■ Exercise aim: Within these entries, how many lines contain the word "combine"? Answer with the number alone.

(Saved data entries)
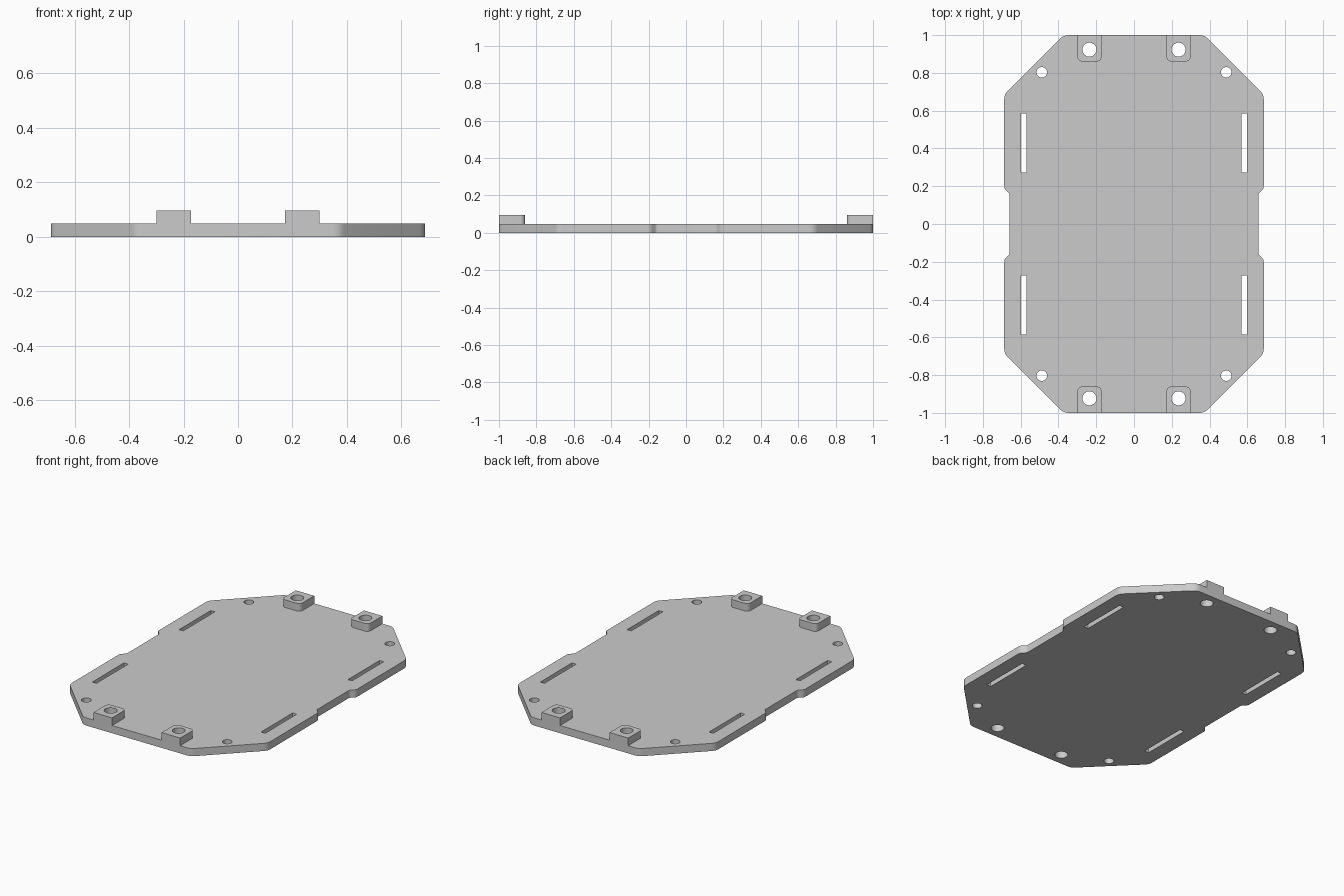
import bpy, bmesh, math
from mathutils import Vector

if "Cube" in bpy.data.objects:
    bpy.data.objects.remove(bpy.data.objects["Cube"], do_unlink=True)

THICK, PAD_TOP = 0.048, 0.096
COLOUR = (0.6, 0.6, 0.6, 1)

grey = bpy.data.materials.new("plain grey")
grey.use_nodes = True
grey.diffuse_color = COLOUR
grey.node_tree.nodes["Principled BSDF"].inputs["Base Color"].default_value = COLOUR


def fillet(corners, steps=6):
    """Round each (x, y, radius) corner of a closed outline."""
    out = []
    for i, (x, y, r) in enumerate(corners):
        p = Vector((x, y))
        if r == 0:
            out.append(p)
            continue
        a = (Vector(corners[i - 1][:2]) - p).normalized()
        b = (Vector(corners[(i + 1) % len(corners)][:2]) - p).normalized()
        half = a.angle(b) / 2
        centre = p + (a + b).normalized() * (r / math.sin(half))
        start = p + a * (r / math.tan(half)) - centre
        end = p + b * (r / math.tan(half)) - centre
        for k in range(steps + 1):
            out.append(centre + start.lerp(end, k / steps).normalized() * r)
    return out


def prism(name, outline, z0, z1):
    """Extrude a flat outline into a closed solid."""
    bm = bmesh.new()
    face = bm.faces.new([bm.verts.new((p[0], p[1], z0)) for p in outline])
    moved = bmesh.ops.extrude_face_region(bm, geom=[face], use_keep_orig=True)["geom"]
    verts = [v for v in moved if isinstance(v, bmesh.types.BMVert)]
    bmesh.ops.translate(bm, verts=verts, vec=(0, 0, z1 - z0))
    bmesh.ops.recalc_face_normals(bm, faces=bm.faces)
    mesh = bpy.data.meshes.new(name)
    bm.to_mesh(mesh)
    bm.free()
    mesh.materials.append(grey)
    obj = bpy.data.objects.new(name, mesh)
    bpy.context.collection.objects.link(obj)
    return obj


def circle(x, y, r, n=32):
    return [(x + r * math.cos(math.tau * k / n), y + r * math.sin(math.tau * k / n)) for k in range(n)]


def combine(body, tool, operation):
    """Merge or cut a solid into the body and discard the tool."""
    mod = body.modifiers.new("join", "BOOLEAN")
    mod.operation, mod.solver, mod.object = operation, "EXACT", tool
    bpy.context.view_layer.objects.active = body
    bpy.ops.object.modifier_apply(modifier=mod.name)
    bpy.data.objects.remove(tool, do_unlink=True)


# Plate: one quarter of the outline, mirrored around
quarter = [(0.658, 0.16, 0.02), (0.687, 0.189, 0.03), (0.687, 0.685, 0.06), (0.372, 1.0, 0.06)]
right_half = [(x, -y, r) for x, y, r in reversed(quarter)] + quarter
left_half = [(-x, -y, r) for x, y, r in right_half]
plate = prism("mounting_plate", fillet(right_half + left_half), 0, THICK)

quadrants = [(sx, sy) for sx in (-1, 1) for sy in (-1, 1)]

# Raised pads flush with the end edges, inner corners rounded
for sx, sy in quadrants:
    pad = [(0.172, 1, 0), (0.172, 0.861, 0.025), (0.3, 0.861, 0.025), (0.3, 1, 0)]
    pad = [(x * sx, y * sy, r) for x, y, r in pad]
    combine(plate, prism("raised_pad", fillet(pad), THICK / 2, PAD_TOP), "UNION")

# Bolt holes, corner holes and strap slots
for sx, sy in quadrants:
    slot = [(x * sx, y * sy) for x, y in ((0.57, 0.273), (0.599, 0.273), (0.599, 0.586), (0.57, 0.586))]
    cuts = [circle(0.236 * sx, 0.923 * sy, 0.037), circle(0.488 * sx, 0.803 * sy, 0.028), slot]
    for outline in cuts:
        combine(plate, prism("cutter", outline, -0.1, 0.2), "DIFFERENCE")

# Smooth the rounded walls, keep the edges sharp
bpy.ops.object.select_all(action="DESELECT")
plate.select_set(True)
bpy.context.view_layer.objects.active = plate
bpy.ops.object.shade_smooth_by_angle(angle=math.radians(30))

■ Solved problem: 3